This month, we’re spotlighting Music Forward industry volunteer and Live Nation Workplace Inclusion Manager, Taryana Gilbeau. Prior to her role with Live Nation, Taryana began her career in entertainment at United Talent Agency (UTA) and recently brought her background and expertise to our youth audience during All Access Fest where she participated in our Office Hours: Resume Building workshop.
How did you get your start in the entertainment industry?
My first role in the industry was at United Talent Agency (UTA), an entertainment agency in Los Angeles. I was connected through an organization called the Posse Foundation and it was history from there. Networking and asking for help is what got me in the door!
What made you want to pursue a career in diversity and inclusion?
I always say this is my life’s work. I don’t think it was a conscious choice, I just found roles that I felt made a positive impact on people. When I first heard of “diversity & inclusion” I realized that I was already doing this work for years and am fortunate to continue having a thriving career in this space.
What do you love most about your role?
My role is built on relationships and as a people person – I love that. I get to be an advocate for diverse communities and introduce people to opportunities they didn’t even know existed. My role has so many layers – educator, advocate, connector, event planner, etc – so it is always evolving.
How did you become involved with Music Forward?
What Music Forward is doing directly ties into my work as a diversity and inclusion leader so I was excited to be connected during my first few weeks at Live Nation. I participated in the All Access Fest as a speaker and loved seeing their work in action.
Was there ever a time that you doubted yourself and if so, how did you overcome that challenge?
Of course. When I started my first entertainment job I was overwhelmed — the speed at which the industry worked, the unofficial rules that I didn’t know about, and the pressure to be perfect. It took a while to get adjusted. I overcame it by finding my tribe.

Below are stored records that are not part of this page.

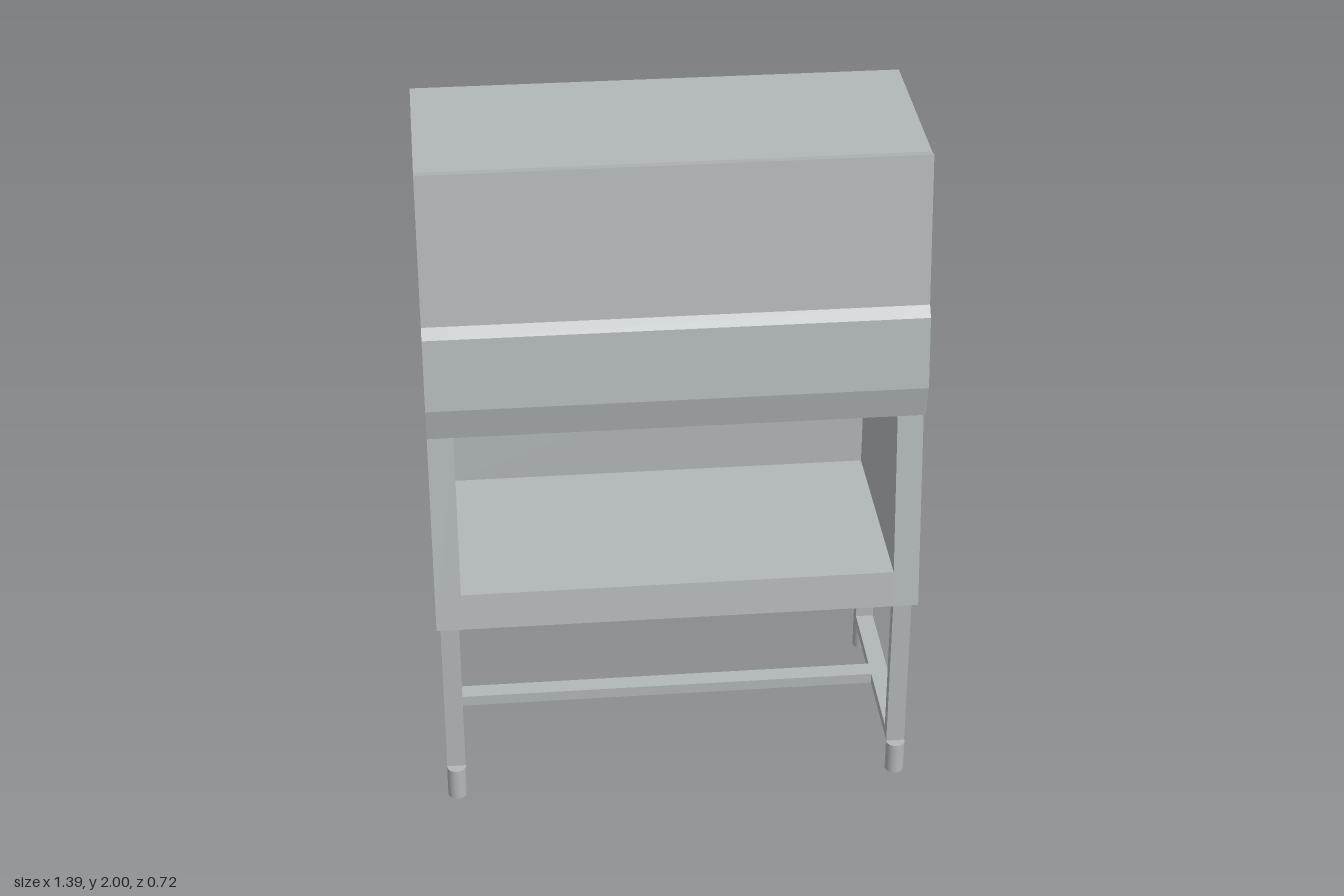
import * as THREE from 'three';

export function createModel() {
  const model = new THREE.Group();
  const steel = new THREE.MeshStandardMaterial({ color: 0xb2b7ba });
  steel.name = 'light grey steel';

  const add = (name, geometry, x = 0, y = 0, z = 0) => {
    const mesh = new THREE.Mesh(geometry, steel);
    mesh.name = name;
    mesh.position.set(x, y, z);
    model.add(mesh);
  };
  // Extrudes a side profile of [z, y] points across x, centred
  const slab = (points, width) => {
    const shape = new THREE.Shape(points.map(([z, y]) => new THREE.Vector2(z, y)));
    const g = new THREE.ExtrudeGeometry(shape, { depth: width, bevelEnabled: false });
    return g.translate(0, 0, -width / 2).rotateY(-Math.PI / 2);
  };
  const box = (name, x0, x1, y0, y1, z0, z1) =>
    add(name, new THREE.BoxGeometry(x1 - x0, y1 - y0, z1 - z0),
      (x0 + x1) / 2, (y0 + y1) / 2, (z0 + z1) / 2);

  // Cabinet: full-profile side walls, notched middle for the work chamber
  const half = 0.696, open = 0.622, wall = half - open;
  const base = [[-0.34, 0.62], [0.358, 0.62]];
  const chamber = [[0.345, 0.73], [-0.27, 0.73], [-0.27, 1.222]];
  const hood = [[0.285, 1.232], [0.318, 1.237], [0.338, 1.335], [0.313, 1.543],
    [0.29, 1.572], [0.237, 2], [0.205, 1.994], [-0.34, 1.994]];
  add('cabinetBody', slab([...base, ...chamber, ...hood], open * 2));
  for (const s of [-1, 1]) {
    add(s > 0 ? 'leftSideWall' : 'rightSideWall', slab([...base, ...hood], wall),
      s * (open + wall / 2));
  }

  // Stand: a rectangular frame at each end, with round feet
  const zFront = [0.28, 0.315], zBack = [-0.335, -0.292];
  for (const s of [-1, 1]) {
    const side = s > 0 ? 'left' : 'right';
    const x0 = s * 0.658 - 0.027, x1 = s * 0.658 + 0.027;
    box(side + 'FrontLeg', x0, x1, 0.1, 0.62, ...zFront);
    box(side + 'BackLeg', x0, x1, 0.1, 0.62, ...zBack);
    box(side + 'TopRail', x0, x1, 0.584, 0.62, zBack[1], zFront[0]);
    box(side + 'LowerRail', x0, x1, 0.1, 0.133, zBack[1], zFront[0]);
    for (const z of [0.317, -0.329]) {
      add(side + (z > 0 ? 'FrontFoot' : 'BackFoot'),
        new THREE.CylinderGeometry(0.028, 0.028, 0.1, 24), s * 0.658, 0.05, z);
    }
  }
  box('crossBar', -0.631, 0.631, 0.1, 0.133, -0.035, 0.02);

  return model;
}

For me, that was other Black people at work that could relate to me on a personal level. They encouraged me, mentored me, laughed with me – they were my safe space. I never felt alone and I believe finding your support at work is critical to success.
What have the past two years taught you?
That your overall wellness is everything.
Your physical, emotional, and mental well-being is the priority and if you are in a situation that doesn’t positively add to your happiness, change it if you can.
How does music move you?
Music has turned a room full of strangers into my best friends. Music connects generations and people around the world. I love that about music.